Burks adds a word of caution: ‘There can be unexpected outcomes here: the client might disappear for a while because it is unhappy, leaving the agency to think it is getting the cold shoulder. Or the client might say, apparently out of the blue, "If you don't sort this out within 24 hours, this relationship is in trouble".
She believes that successful conflict management is largely a result of emotional intelligence: ‘PROs who have good working relationships instinctively pick up another person's vibe and mirror it. The people with the worst relationships don't have this flexibility. They think "this is who I am, take me or leave me". If you want good relationships, you have to adapt. Otherwise accept you will have some difficult relationships. You can only control your behaviour, not other people's.'

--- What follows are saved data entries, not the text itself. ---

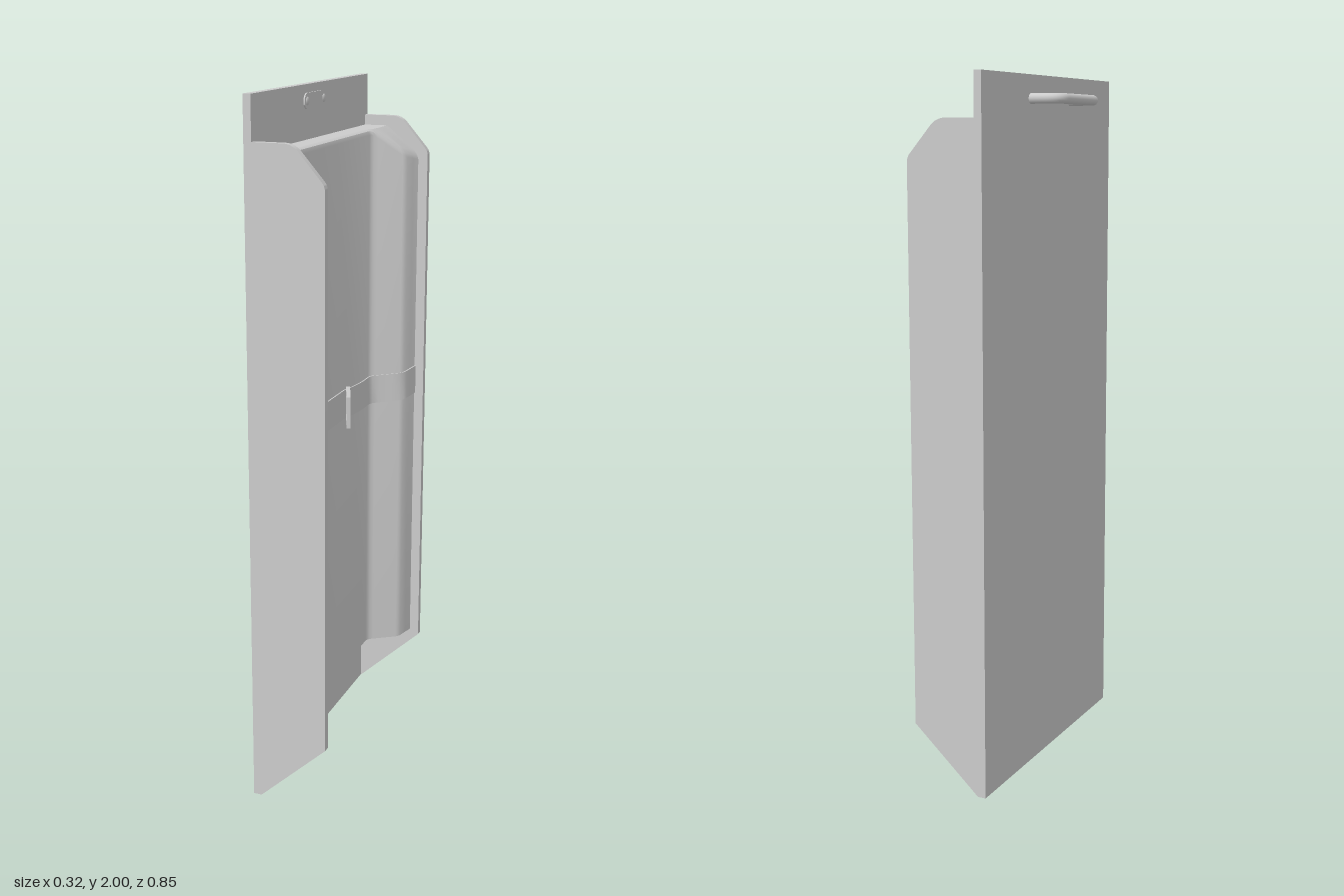
import * as THREE from 'three';
import { toCreasedNormals } from 'three/addons/utils/BufferGeometryUtils.js';

const material = new THREE.MeshStandardMaterial({ color: 0xcccccc });
const V = (x, y, z) => new THREE.Vector3(x, y, z);

function add(parent, name, geometry, x = 0, y = 0, z = 0) {
  const mesh = new THREE.Mesh(geometry, material);
  mesh.name = name;
  mesh.position.set(x, y, z);
  parent.add(mesh);
  return mesh;
}

// Skin between closed sections; each runs counterclockwise seen from +z.
function loft(sections, crease = 0.6) {
  const n = sections[0].length, last = sections.length - 1, pos = [], idx = [];
  sections.forEach(s => s.forEach(p => pos.push(p.x, p.y, p.z)));
  for (let i = 0; i < last; i++) {
    for (let j = 0; j < n; j++) {
      const a = i * n + j, b = i * n + (j + 1) % n;
      idx.push(a, b, b + n, a, b + n, a + n);
    }
  }
  for (let j = 1; j < n - 1; j++) {
    idx.push(0, j + 1, j, last * n, last * n + j, last * n + j + 1);
  }
  const g = new THREE.BufferGeometry();
  g.setAttribute('position', new THREE.Float32BufferAttribute(pos, 3));
  g.setIndex(idx);
  return toCreasedNormals(g, crease);
}

// Padding depth along z for one half: [z, x]
const HALF = [[0, 0.026], [0.262, 0.026], [0.271, 0.028], [0.279, 0.033], [0.287, 0.043],
  [0.33, 0.106], [0.336, 0.112], [0.345, 0.117], [0.375, 0.124], [0.405, 0.131]];
const PROFILE = [...HALF.slice(1).reverse().map(([z, x]) => [-z, x]), ...HALF];

function paddingDepth(z) {
  const a = Math.abs(z);
  const i = Math.max(1, HALF.findIndex(p => p[0] >= a));
  const [z0, x0] = HALF[i - 1], [z1, x1] = HALF[i];
  return x0 + (x1 - x0) * (a - z0) / (z1 - z0);
}

// Upper edge of the padding drops where the bolsters come forward.
const paddingTop = x => 1.85 - Math.max(0, x - 0.03) * 0.8;

function paddingGeometry() {
  return loft(PROFILE.map(([z, x]) => {
    const top = paddingTop(x);
    const shoulder = Math.min(x - 0.016, 0.03);
    return [
      V(-0.042, 0.2, z), V(x, 0.2, z), V(x, top - 0.016, z),
      V(x - 0.004, top - 0.005, z), V(x - 0.014, paddingTop(x - 0.014), z),
      V(shoulder, 1.85, z), V(-0.042, 1.85, z),
    ];
  }));
}

// Webbing that hugs the padding with a gentle wave on one side.
function strapGeometry() {
  const sections = [];
  for (let i = 0; i <= 64; i++) {
    const z = -0.404 + 0.808 * i / 64;
    const t = THREE.MathUtils.clamp((-z - 0.06) / 0.34, 0, 1);
    const mid = 1.064 - 0.013 * Math.sin(t * Math.PI);
    const x = paddingDepth(z);
    sections.push([V(x - 0.002, mid - 0.044, z), V(x + 0.004, mid - 0.044, z),
      V(x + 0.004, mid + 0.044, z), V(x - 0.002, mid + 0.044, z)]);
  }
  return loft(sections);
}

function sidePanelGeometry() {
  const s = new THREE.Shape();
  s.moveTo(-0.064, 0);
  s.lineTo(-0.04, 0);
  s.lineTo(0.16, 0.185);
  s.lineTo(0.16, 1.765);
  s.quadraticCurveTo(0.16, 1.778, 0.15, 1.789);
  s.lineTo(0.088, 1.86);
  s.quadraticCurveTo(0.07, 1.88, 0.045, 1.88);
  s.lineTo(-0.064, 1.88);
  s.closePath();
  const g = new THREE.ExtrudeGeometry(s, { depth: 0.02, bevelEnabled: false, curveSegments: 8 });
  g.translate(0, 0, -0.01);
  return toCreasedNormals(g, 0.5);
}

// U-shaped grip with rounded corners
function handleGeometry() {
  const path = new THREE.CurvePath(), y = 1.935, r = 0.04;
  const out = -0.15, half = 0.13;
  path.add(new THREE.LineCurve3(V(-0.06, y, -half), V(out + r, y, -half)));
  path.add(new THREE.QuadraticBezierCurve3(V(out + r, y, -half), V(out, y, -half), V(out, y, -half + r)));
  path.add(new THREE.LineCurve3(V(out, y, -half + r), V(out, y, half - r)));
  path.add(new THREE.QuadraticBezierCurve3(V(out, y, half - r), V(out, y, half), V(out + r, y, half)));
  path.add(new THREE.LineCurve3(V(out + r, y, half), V(-0.06, y, half)));
  return new THREE.TubeGeometry(path, 64, 0.0145, 14);
}

// Rounded slot cover, extruded towards +x
function slotCoverGeometry() {
  const s = new THREE.Shape(), r = 0.022, h = 0.058;
  s.absarc(h, 0, r, -Math.PI / 2, Math.PI / 2);
  s.absarc(-h, 0, r, Math.PI / 2, Math.PI * 1.5);
  const g = new THREE.ExtrudeGeometry(s, { depth: 0.005, bevelEnabled: false, curveSegments: 12 });
  g.rotateY(Math.PI / 2);
  return toCreasedNormals(g, 0.5);
}

function rectangle(target, w, h) {
  target.moveTo(-w / 2, -h / 2);
  target.lineTo(w / 2, -h / 2);
  target.lineTo(w / 2, h / 2);
  target.lineTo(-w / 2, h / 2);
  target.closePath();
  return target;
}

export function createModel() {
  const model = new THREE.Group();
  model.name = 'paddedBoard';

  // Board and side walls
  add(model, 'backBoard', new THREE.BoxGeometry(0.022, 2, 0.85), -0.053, 1, 0);
  for (const side of [-1, 1]) {
    add(model, side > 0 ? 'leftSidePanel' : 'rightSidePanel', sidePanelGeometry(), 0, 0, side * 0.415);
  }

  // Padding with bolsters
  add(model, 'padding', paddingGeometry());

  // Strap and tilted open buckle
  add(model, 'strap', strapGeometry());
  const frame = rectangle(new THREE.Shape(), 0.12, 0.094);
  frame.holes.push(rectangle(new THREE.Path(), 0.094, 0.07));
  const buckleGeometry = new THREE.ExtrudeGeometry(frame, { depth: 0.012, bevelEnabled: false });
  buckleGeometry.translate(0, 0, -0.006);
  add(model, 'buckle', buckleGeometry, 0.054, 1.067, -0.022).rotation.y = -1.19;
  // Webbing threaded through the buckle
  add(model, 'buckleWebbing', new THREE.BoxGeometry(0.1, 0.08, 0.004), 0.054, 1.067, -0.022).rotation.y = -1.19;

  // Carrying handle and its cover on the inner face
  add(model, 'handle', handleGeometry());
  add(model, 'handleCover', slotCoverGeometry(), -0.043, 1.955, 0);
  for (const z of [-0.06, 0.06]) {
    const rivet = new THREE.SphereGeometry(0.012, 14, 8);
    rivet.scale(0.4, 1, 1);
    add(model, 'handleRivet', rivet, -0.039, 1.955, z);
  }
  return model;
}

TALES OF CONFLICT
Mark MELLOR, MD, Firefly ‘One client never paid us and it caused so much tension that the relationship broke down. We effectively paid for their PR to the tune of $100,000, and even at the end, they tried to negotiate a lower back-fee. After six months of getting nowhere I drew the line. They had a total lack of respect for our work - I've since talked to other agencies that have had the same problem with this company.'
Nigel CHARLESWORTH, head of PR, UKI Partnerships (Green Flag) ‘One of our agencies developed an idea on our behalf and we used it in-house, and that was a source of a big dispute. We learned our lesson about gentleman's agreements, and now make it clear that while we are paying it, we own the copyright and intellectual property of everything an agency does.'
Susanna SIMPSON, MD, Limelight PR ‘One B2B client had never done PR before, and within two weeks we'd got them into The Daily Telegraph. At our three-month review we were shocked that they weren't happy because they hadn't got any new business as a result of the coverage. I explained that PR wasn't like direct mail, and we were in the early stages of building their reputation, but after six months we parted company. A week later the client called to eat humble pie: a blue-chip potential customer was impressed with the coverage.'